Nevada regents OK departure of higher education chancellor
LAS VEGAS (AP) — The Board of Regents for Nevada’s state universities and colleges has accepted the resignation of Higher Education Chancellor Melody Rose under a severance agreement less than two years into her four-year contract.
The board’s 9-4 vote Friday to pay Rose $610,000 in severance follows controversy over a 2021 complaint in which she accused the board and the board’s vice chair of gender discrimination, intimidation and retaliation.
Investigators found insufficient evidence to support Rose’s legal claims but said the board had engaged in unprofessional behavior, was politically factionalized and had possibly committed ethical violations.
Rose’s resignation makes her the third chancellor to depart the higher education system in five years.
Students spoke during the public comment period before the vote, saying they felt “heartbroken” and “disappointed.”
“I feel as though the truest advocate for students is leaving us,” said Caren Yap, student body president for the undergraduate student government at UNLV.
Regent John Moran III said Rose’s departure was a failure by the board, which he said needs to stop meddling and micromanaging.
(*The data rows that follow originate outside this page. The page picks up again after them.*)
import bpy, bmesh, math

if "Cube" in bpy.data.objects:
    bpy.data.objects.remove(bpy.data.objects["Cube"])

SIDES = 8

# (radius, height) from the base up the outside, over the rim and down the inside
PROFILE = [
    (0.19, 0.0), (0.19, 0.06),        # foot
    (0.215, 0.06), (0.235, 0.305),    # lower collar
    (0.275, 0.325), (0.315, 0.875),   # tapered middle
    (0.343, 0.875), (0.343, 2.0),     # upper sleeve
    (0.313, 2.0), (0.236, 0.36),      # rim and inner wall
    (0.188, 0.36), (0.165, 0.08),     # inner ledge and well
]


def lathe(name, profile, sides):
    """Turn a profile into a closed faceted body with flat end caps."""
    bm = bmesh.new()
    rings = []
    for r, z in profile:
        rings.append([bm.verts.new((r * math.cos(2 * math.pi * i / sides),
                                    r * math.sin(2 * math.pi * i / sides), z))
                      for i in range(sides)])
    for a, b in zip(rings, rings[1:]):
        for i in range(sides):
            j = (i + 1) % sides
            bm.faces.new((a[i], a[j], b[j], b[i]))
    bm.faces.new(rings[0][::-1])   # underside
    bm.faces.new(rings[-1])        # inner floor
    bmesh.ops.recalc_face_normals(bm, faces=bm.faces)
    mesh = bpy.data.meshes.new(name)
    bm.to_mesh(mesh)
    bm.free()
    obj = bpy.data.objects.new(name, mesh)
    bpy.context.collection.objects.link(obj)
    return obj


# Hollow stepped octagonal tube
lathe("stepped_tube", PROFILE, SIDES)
Under the severance agreement, Rose and regents officials can’t disparage each other.